In general, expect players to find ways to get a bit more of an advantage throughout with these rules. To compensate, consider combining with Hard Difficulty optional rules for expert groups.
These rules provide a new resource used to dictate PC level up events, replacing the standard of leveling up at a predetermined point based on the adventure path.
Some groups prefer receiving such awards upon scenario completion and being able to track how close they are to their next level up. These rules work best with a more ad-lib adventure setup that is fairly agnostic toward current player levels; if you're only designing the game one or two sessions ahead at a time, then you should be able to account for player level ups fairly easily. However, if you're running longer prewritten adventures, this system could be inappropriate, or at the least require great care in administering.
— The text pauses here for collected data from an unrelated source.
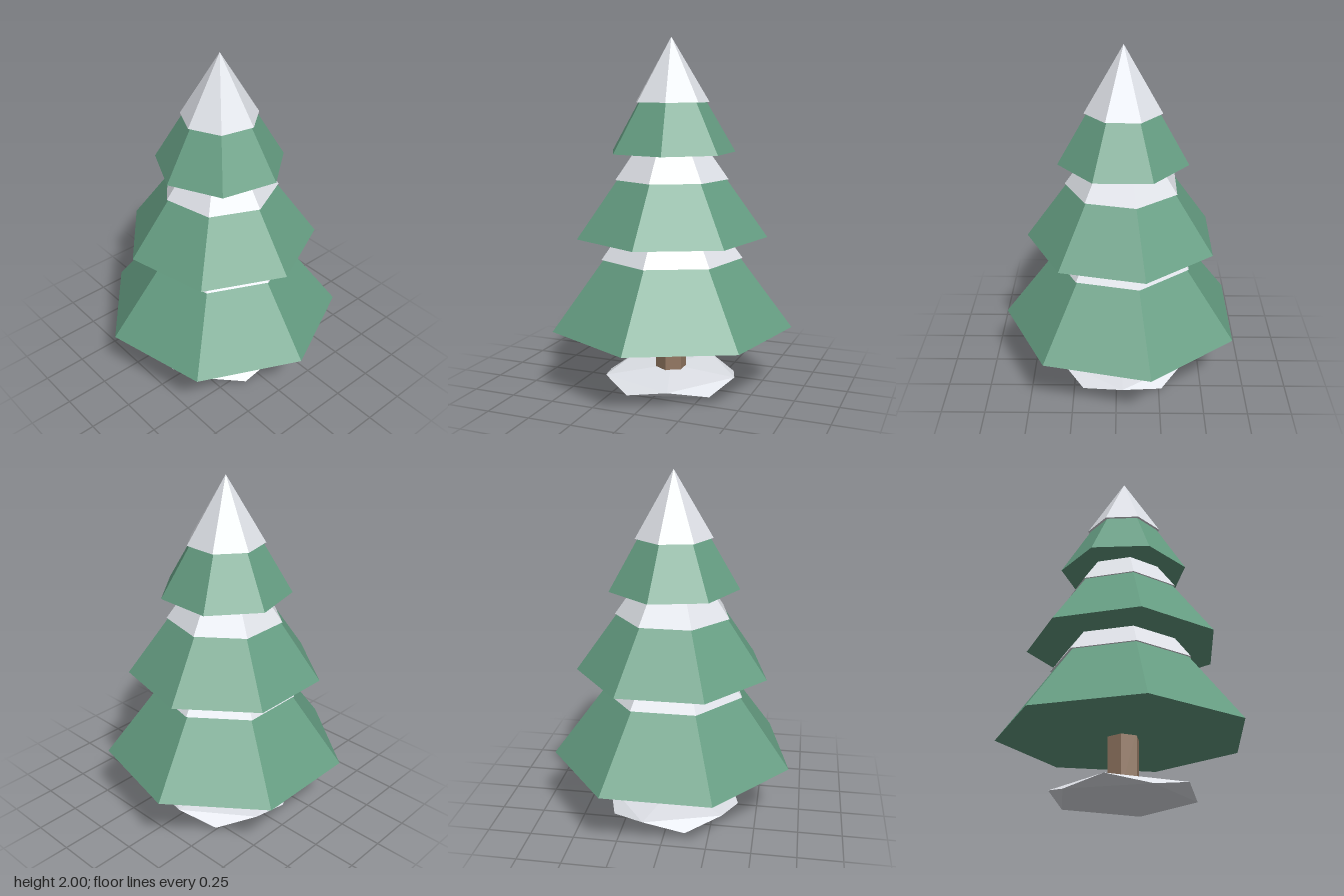
import * as THREE from 'three';

export function createModel() {
  const flat = (name, color) => {
    const m = new THREE.MeshStandardMaterial({ color, flatShading: true });
    m.name = name;
    return m;
  };
  const green = flat('needle green', 0x659d82);
  const snow = flat('snow white', 0xdfe2e8);
  const brown = flat('bark brown', 0x937862);

  const tree = new THREE.Group();
  tree.name = 'snowyFir';
  tree.position.z = -0.035; // shared axis of all the parts

  const add = (name, geometry, material, y, turn = 0) => {
    const mesh = new THREE.Mesh(geometry, material);
    mesh.name = name;
    mesh.position.y = y;
    mesh.rotation.y = turn;
    tree.add(mesh);
  };

  // Seven-sided cone given by its base height, tip height and radius
  const cone = (name, radius, base, tip, material, turn) =>
    add(name, new THREE.ConeGeometry(radius, tip - base, 7), material, (base + tip) / 2, turn);

  // Snow mound: an icosahedron stood on a corner and flattened
  const mound = new THREE.IcosahedronGeometry(1, 0);
  mound.rotateZ(-Math.atan(2 / (1 + Math.sqrt(5))));
  mound.scale(0.436, 0.0525, 0.436);
  add('snowMound', mound, snow, 0.0525);

  // Six-sided trunk
  add('trunk', new THREE.CylinderGeometry(0.09, 0.09, 0.34, 6), brown, 0.23);

  // Branch tiers, each with a slightly wider snow cap
  const tiers = [
    { name: 'lower', r: 0.697, base: 0.365, tip: 1.29, capR: 0.412, capBase: 0.76, capTip: 1.32, turn: 0 },
    { name: 'middle', r: 0.55, base: 0.885, tip: 1.65, capR: 0.327, capBase: 1.21, capTip: 1.67, turn: 0 },
    { name: 'upper', r: 0.367, base: 1.36, tip: 1.98, capR: 0.217, capBase: 1.64, capTip: 2, turn: -Math.PI / 2 },
  ];
  for (const t of tiers) {
    cone(t.name + 'Branches', t.r, t.base, t.tip, green, t.turn);
    cone(t.name + 'SnowCap', t.capR, t.capBase, t.capTip, snow, t.turn);
  }

  const model = new THREE.Group();
  model.add(tree);
  return model;
}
Use the optional rewards for scenario bypassing if you want to encourage players to be inventive in avoiding conflict and focus more on narrative roleplay. You can use the reduced amount alternatives in cases where you don't necessarily want to reward this kind of play, but you want to keep players from falling too far behind in Experience Points.
Level increases are very powerful in Triptycho, which is why the default is to have PC level under tight control. This system could result in PCs being lower or higher than their expected level depending on how much they've failed (and how you treat failures), how many optional scenarios were pursued, etc. That can result in near-guaranteed success or failure of scenarios, moreso than in many other RPG systems. Because of this, you may need to adjust scenario difficulty, skip scenarios if PCs start to get ahead, or add in some additional scenarios if they fall behind.
Players will be more likely to pursue optional scenarios even bereft of other rewards just to gain the experience, which could be a boon to your game in terms of encouraging players to check out everything, or it could be a negative as PC motives become rather warped by a consuming pursuit of conflict for its own sake.
Average scenarios per level depends on the difficulty chosen and the success rate of the players. In general, 15-20 scenarios per level is a decent estimate, but it could easily drop to as few as 10. If you want more or fewer scenarios per level, but you don't want to affect difficulty, change the base rates accordingly.
Some players prefer Experience Point numbers to scale with their level instead of being the same amount at every level. In this case, multiply both the rewards and targets by (level - 1) * 0.1. Or in other words, increase rewards and targets by 10% every level up. For instance, at level 2, players need ((2 - 1) * 0.1 * 1000 + 1000) = 1100 Experience Points to reach the next level, but a standard scenario rewards 55 Experience Points. You can use higher percentages in this formula to increase the amounts even further. If you do this, consider letting the players keep their previous Experience Point total, and tack the new total on to the end; so, a PC with 1000 Experience Points reaches level 2, keeps those points, and needs a total of 2100 Experience Points to reach level 3.
You can do even wilder things with the math if you want, such as increasing the percent every level to create a curve. Just make sure you apply the same multiplier to both the base and target Experience Point total in order to maintain the 15-20 scenarios per level standard (or some other total that you prefer).